I recently began to follow a guy named John Polo. John lost his wife to cancer in 2016, and shortly after, began to write and post about his grief journey. In the 6 years since, those that have followed him have probably noticed an evolution. He recently shared that he was changing the name of his page and that change clearly reflects his evolution. He says that “a page that started off with so much pure, raw emotion has slowly been building towards one more focused on helping others through everything that I have learned.” How wonderful when you can use a painful experience to help others.
The other evening, my husband and I started to talk about our shared experience of losing our partner in life. We go there sometimes. We are never sure what starts those conversations, but there we were, segueing from the events of the day to some memory- and soon after, we are, pouring our hearts out.
During these conversations, we say things that others, if they overheard us, may not understand. We share how we felt at a scary or frustrating moment, or those times when we were in a really dark place either before, or after our partner’s death. We share our worries over how the experience of watching a parent fade and die has affected our children; and our fears that our way of handling things also could have affected them negatively. We pour out the guilt. The relief. The feelings of judgment some people had seemingly imposed on us. After those conversations, which have each of us wiping our eyes more than once, I feel a bond and closeness that is hard to describe. And I bask in the relief of gratefulness that we have found in each other, someone who can truly understand our completely this unique experience. I guess that’s why support groups work so well for people. That you know people there feel a lot of what you are going through.
John Polo posted something that really spoke to me. I didn’t include the entire post, and if you want to see it you can find him on Facebook and at this link to his website.
“Here’s the truth.I will always be a widower.If I live to be 100.I will always be a widower.If I fall madly in love next month and spend the next 50 years of my life with that person.I will always be a widower.The love that I was able to experience.And the heart-wrenching, soul-crushing loss that I had to endure.Neither of those things.Is ever going away.No matter what the future holds for me.I will always love, miss – and in some form -grieve my wife.And yes.I will always be a widower.For those that think the only thing I can speak about is grief.It’s not.Today marks a new day& the truth is,I have SO much more to say.”

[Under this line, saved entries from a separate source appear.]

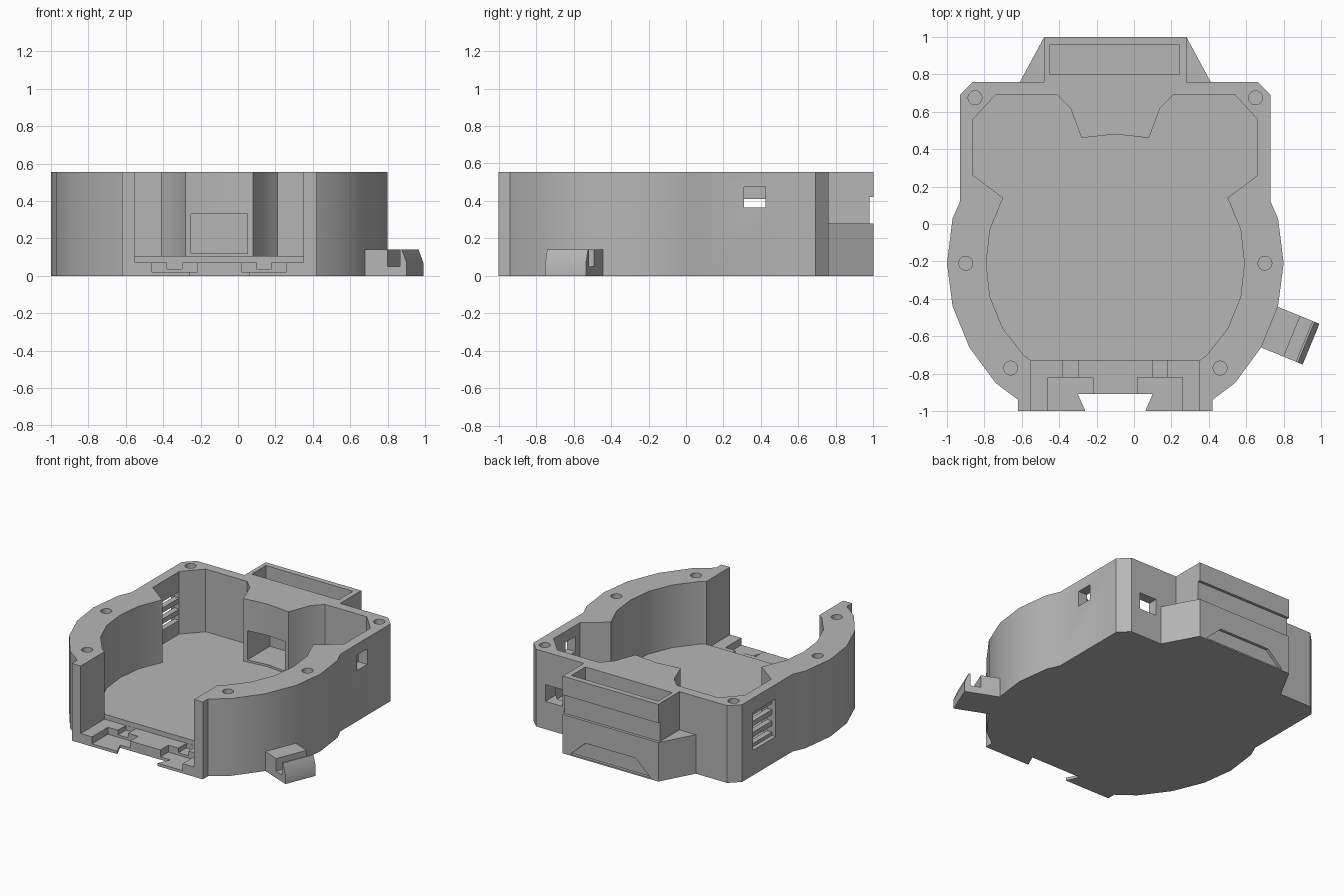
import bpy, bmesh, math
from mathutils import Matrix, Vector

cube = bpy.data.objects.get("Cube")
if cube:
    bpy.data.objects.remove(cube, do_unlink=True)

CX = -0.1      # centre line of the housing
TOP = 0.555    # height of the walls
FLOOR = 0.105

grey = bpy.data.materials.new("light_grey_plastic")
grey.use_nodes = True
colour = (0.47, 0.47, 0.47, 1)
grey.diffuse_color = colour
grey.node_tree.nodes["Principled BSDF"].inputs["Base Color"].default_value = colour


def prism(name, points, low, high, matrix=None):
    """Extrude a 2D outline from low to high along local z."""
    bm = bmesh.new()
    face = bm.faces.new([bm.verts.new((x, y, low)) for x, y in points])
    extruded = bmesh.ops.extrude_face_region(bm, geom=[face])["geom"]
    verts = [v for v in extruded if isinstance(v, bmesh.types.BMVert)]
    bmesh.ops.translate(bm, verts=verts, vec=(0, 0, high - low))
    if matrix:
        bm.transform(matrix)
    bmesh.ops.recalc_face_normals(bm, faces=bm.faces)
    mesh = bpy.data.meshes.new(name)
    bm.to_mesh(mesh)
    bm.free()
    mesh.materials.append(grey)
    obj = bpy.data.objects.new(name, mesh)
    bpy.context.collection.objects.link(obj)
    return obj


def mirrored(half):
    """Complete a half outline about the centre line."""
    other = [(-x, y) for x, y in reversed(half) if x > 0]
    return [(CX + x, y) for x, y in half + other]


def box(name, x0, x1, y0, y1, z0, z1):
    return prism(name, [(x0, y0), (x1, y0), (x1, y1), (x0, y1)], z0, z1)


def cut(target, cutter):
    cutter.hide_render = True
    mod = target.modifiers.new("cut", "BOOLEAN")
    mod.operation = "DIFFERENCE"
    mod.solver = "EXACT"
    mod.object = cutter
    bpy.context.view_layer.objects.active = target
    bpy.ops.object.modifier_apply(modifier=mod.name)
    bpy.data.objects.remove(cutter, do_unlink=True)


# Main housing with rounded sides
outer = [(0.52, -1), (0.52, -0.94), (0.64, -0.85), (0.78, -0.66), (0.87, -0.44),
         (0.90, -0.21), (0.87, 0.03), (0.83, 0.12), (0.83, 0.69), (0.76, 0.76)]
housing = prism("housing", mirrored(outer), 0, TOP)

# Main chamber, wrapping around the rear tower
inner = [(0.45, -0.73), (0.49, -0.70), (0.60, -0.56), (0.67, -0.39), (0.69, -0.21),
         (0.67, -0.03), (0.60, 0.14), (0.76, 0.26), (0.76, 0.56), (0.64, 0.69),
         (0.31, 0.69), (0.24, 0.62), (0.18, 0.46), (0, 0.48)]
cut(housing, prism("chamber", mirrored(inner), FLOOR, 1))

# Front opening and dovetail notch
cut(housing, box("opening", CX - 0.45, CX + 0.45, -1.1, -0.729, 0.07, 1))
notch = [(0.115, -1.1), (0.16, -1), (0.20, -0.91)]
cut(housing, prism("notch", mirrored(notch), -0.1, 0.3))

# T-shaped pockets in the front plate
for side in (-1, 1):
    x = CX + side * 0.24
    cut(housing, box("pocket", x - 0.12, x + 0.12, -1.1, -0.82, 0.02, 0.2))
    cut(housing, box("neck", x - 0.04, x + 0.04, -0.84, -0.73, 0.037, 0.2))

# Screw holes in the rim
circle = [(0.037 * math.cos(i * math.tau / 24), 0.037 * math.sin(i * math.tau / 24))
          for i in range(24)]
for x, y in [(0.75, 0.675), (0.80, -0.21), (0.56, -0.77)]:
    for side in (-1, 1):
        spot = Matrix.Translation((CX + side * x, y, 0))
        cut(housing, prism("screw_hole", circle, TOP - 0.2, 1, spot))

# Tower window, side port and rear port
cut(housing, box("tower_window", -0.25, 0.05, 0.4, 0.72, 0.12, 0.33))
cut(housing, box("side_port", 0.6, 0.9, 0.31, 0.425, 0.365, 0.475))
cut(housing, box("rear_port", 0.45, 0.585, 0.6, 0.9, 0.2, 0.32))

# Recessed vent with three slots
cut(housing, box("vent_recess", -1.1, -0.90, 0.31, 0.57, 0.18, 0.45))
for z in (0.21, 0.29, 0.37):
    cut(housing, box("vent_slot", -1.1, -0.8, 0.31, 0.56, z - 0.005, z + 0.04))

# Rear compartment with a grooved back
along_x = Matrix(((0, 0, 1, 0), (1, 0, 0, 0), (0, 1, 0, 0), (0, 0, 0, 1)))
back = [(0.76, 0), (1, 0), (1, 0.28), (0.98, 0.28), (0.98, 0.42), (1, 0.42),
        (1, TOP), (0.76, TOP)]
compartment = prism("rear_compartment", back, CX - 0.38, CX + 0.38, along_x)
cut(compartment, box("tray", -0.45, 0.24, 0.80, 0.96, 0.36, 1))

# Trapezoid recess low on the back
along_y = Matrix(((1, 0, 0, 0), (0, 0, 1, 0), (0, 1, 0, 0), (0, 0, 0, 1)))
recess = mirrored([(0.32, 0.01), (0.2, 0.12)])
cut(compartment, prism("recess", recess, 0.98, 1.1, along_y))

# Sloping flanks beside the compartment
flanks = []
for side, name in ((-1, "right_flank"), (1, "left_flank")):
    wedge = [(CX + side * 0.38, 0.76), (CX + side * 0.51, 0.76), (CX + side * 0.38, 1)]
    flanks.append(prism(name, wedge, 0, 0.28))

# Slotted hook on the side
out = Vector((0.925, -0.38, 0)).normalized()
across = Vector((-out.y, out.x, 0))
place = Matrix.Translation((0.68, -0.66, 0)) @ Matrix(
    ((out.x, 0, across.x, 0), (out.y, 0, across.y, 0), (0, 1, 0, 0), (0, 0, 0, 1)))
profile = [(-0.06, 0), (0.24, 0), (0.24, 0.07), (0.212, 0.14), (0.2, 0.14),
           (0.2, 0.05), (0.13, 0.05), (0.13, 0.14), (-0.06, 0.14)]
hook = prism("side_hook", profile, 0, 0.235, place)

# Smooth the curved walls, keep corners sharp
bpy.ops.object.select_all(action="DESELECT")
for obj in [housing, compartment, hook] + flanks:
    obj.select_set(True)
bpy.context.view_layer.objects.active = housing
bpy.ops.object.shade_smooth_by_angle(angle=math.radians(25))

It never escapes me, especially after following the grief journey of others, that I am indeed fortunate. So many experience judgment of others in the handling of their grief. Isn’t it time to move on? Are you moving on too quickly? Blah. Blah. But like John, I know my loss doesn’t define me. And it doesn’t define my relationship with my husband. Being widowed changed both of us for sure, and I’d have it no other way (as if there is a choice). I don’t really like all the cliches about how the rough stuff makes you stronger because there sure are lots of times I never felt strong at all, but I’ll take great grief for the price of great love.